After 28 years of practice, a couple of ideas resonate and prove true over and over. One is that couples are much more satisfied with the terms of their divorce if they decide the issues for themselves rather than having a judge determine the outcome. This notion of “owning it” has led me to want to empower clients – to educate and empathize and give folks the skills to decide their own fate. This has been actualized in the expansion of the practice into collaborative law and mediation.
I have tried many cases and the emotional and financial toll does not always equate with a superior result. The decision a judge makes rarely reflects creative thinking or the personalities of the litigants. In the collaborative process however, clients are encouraged to seek the result that really suits the family without the constraints of litigation. Mediation, which can be part of the collaborative method (or not), also promotes the parties self determination. I have completed training as a collaborative lawyer and as a mediator and am excited to add these services to the practice.
Now for the “stats”: I passed the NJ Bar in 1983 and completed a judicial clerkship in Union County the following year. I then became an associate at a law firm in Princeton before joining the Attorney General’s office in 1987. After a great deal of jury trial work there, I came back to private practice and have concentrated on family law ever since.
I currently teach the Family Law for Paralegals course at Mercer County Community College as well as courses for the NJ Institute for Continuing Legal Education.

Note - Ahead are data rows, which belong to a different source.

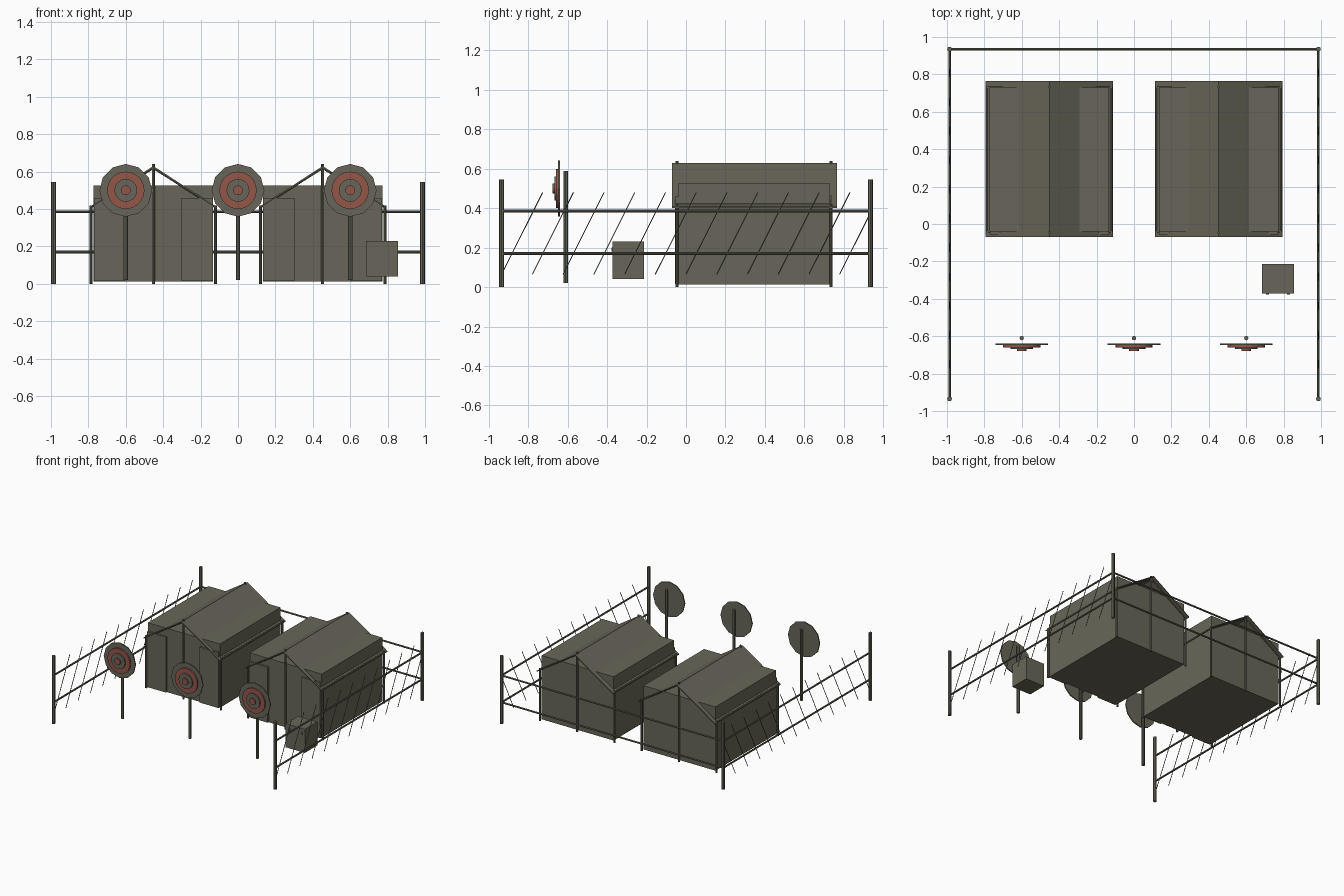
import bpy, bmesh, math
from mathutils import Vector

if "Cube" in bpy.data.objects:
    bpy.data.objects.remove(bpy.data.objects["Cube"])


def material(name, rgb):
    m = bpy.data.materials.new(name)
    m.diffuse_color = (*rgb, 1)
    m.use_nodes = True
    m.node_tree.nodes["Principled BSDF"].inputs["Base Color"].default_value = m.diffuse_color
    return m


OLIVE = material("olive drab", (0.140, 0.134, 0.100))
RED = material("faded red", (0.29, 0.095, 0.068))


def finish(name, bm, mat):
    me = bpy.data.meshes.new(name)
    bmesh.ops.recalc_face_normals(bm, faces=bm.faces)
    bm.to_mesh(me)
    bm.free()
    me.materials.append(mat)
    ob = bpy.data.objects.new(name, me)
    bpy.context.collection.objects.link(ob)
    return ob


def box(name, lo, hi, mat=OLIVE):
    bm = bmesh.new()
    bmesh.ops.create_cube(bm, size=1)
    for v in bm.verts:
        v.co = [lo[i] + (v.co[i] + 0.5) * (hi[i] - lo[i]) for i in range(3)]
    return finish(name, bm, mat)


def rod(name, a, b, r, sides=8, mat=OLIVE):
    a, b = Vector(a), Vector(b)
    bm = bmesh.new()
    bmesh.ops.create_cone(bm, cap_ends=True, segments=sides, radius1=r, radius2=r,
                          depth=(b - a).length)
    q = Vector((0, 0, 1)).rotation_difference((b - a).normalized())
    for v in bm.verts:
        v.co = q @ v.co + (a + b) / 2
    return finish(name, bm, mat)


def roof(name, cx):
    # thin open gable sheet, extruded front to back
    prof = [(-0.34, 0.41), (0, 0.63), (0.34, 0.41), (0.34, 0.402), (0, 0.621), (-0.34, 0.402)]
    bm = bmesh.new()
    rings = [[bm.verts.new((cx + x, y, z)) for x, z in prof] for y in (-0.07, 0.765)]
    for i in range(6):
        j = (i + 1) % 6
        bm.faces.new((rings[0][i], rings[0][j], rings[1][j], rings[1][i]))
    for r in rings:
        bm.faces.new((r[0], r[1], r[4], r[5]))
        bm.faces.new((r[1], r[2], r[3], r[4]))
    finish(name, bm, OLIVE)


# Tents: boxy body, pitched roof sheet, poles and door flaps
for cx, side in ((-0.453, "left"), (0.453, "right")):
    box(f"{side}_tent_body", (cx - 0.32, -0.04, 0.012), (cx + 0.32, 0.73, 0.525))
    roof(f"{side}_tent_roof", cx)
    rod(f"{side}_tent_ridge_pole", (cx, -0.045, 0.615), (cx, 0.735, 0.615), 0.006)
    for s in (-1, 1):
        rod(f"{side}_tent_eave_pole", (cx + s * 0.332, -0.045, 0.412),
            (cx + s * 0.332, 0.735, 0.412), 0.006)
        a, b = sorted((cx + s * 0.15, cx + s * 0.318))
        box(f"{side}_tent_door_flap", (a, -0.056, 0.015), (b, -0.04, 0.46))
    for y in (-0.045, 0.735):
        rod(f"{side}_tent_centre_pole", (cx, y, 0), (cx, y, 0.64), 0.008)
        for s in (-1, 1):
            rod(f"{side}_tent_corner_pole", (cx + s * 0.332, y, 0),
                (cx + s * 0.332, y, 0.42), 0.008)
            rod(f"{side}_tent_rafter", (cx, y, 0.62), (cx + s * 0.332, y, 0.41), 0.006)

# Shooting targets: stepped discs on posts
for x in (-0.6, 0, 0.6):
    rod("target_post", (x, -0.61, 0.02), (x, -0.61, 0.588), 0.012)
    for r, y0, y1, m in ((0.141, -0.639, -0.648, OLIVE), (0.1, -0.648, -0.659, RED),
                         (0.061, -0.659, -0.668, OLIVE), (0.026, -0.668, -0.678, RED)):
        rod("target_ring", (x, y0, 0.5), (x, y1, 0.5), r, 12 if r > 0.12 else 20, m)

# Supply crate with two latches
box("crate", (0.685, -0.372, 0.04), (0.855, -0.214, 0.23))
for x in (0.715, 0.825):
    box("crate_latch", (x - 0.008, -0.378, 0.18), (x + 0.008, -0.372, 0.2))

# Fence: corner posts, rails on three sides, slanted wires on left and right
F, Y = 0.986, 0.935
for s in (-1, 1):
    for y in (-Y, Y):
        rod("fence_post", (s * F, y, 0), (s * F, y, 0.545), 0.013)
    for z in (0.17, 0.386):
        rod("side_rail", (s * F, -Y, z), (s * F, Y, z), 0.007)
    for i in range(12):
        y = -Y + i * 2 * Y / 12
        t = min(1, (Y - y) / 0.208)
        rod("fence_wire", (s * F, y, 0.065), (s * F, y + 0.208 * t, 0.065 + 0.415 * t), 0.0025, 6)
for z in (0.17, 0.386):
    rod("back_rail", (-F, Y, z), (F, Y, z), 0.007)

Over the years I have served as the Chair for the District VII Ethics Committee and as a member of the Board of Trustees for the real estate section of the Mercer County Bar Association. I am a member of the Mid Jersey Collaborative Law Alliance, the NJ Association of Professional Mediators, the Mercer County Bar Association and the NJ State Bar Association.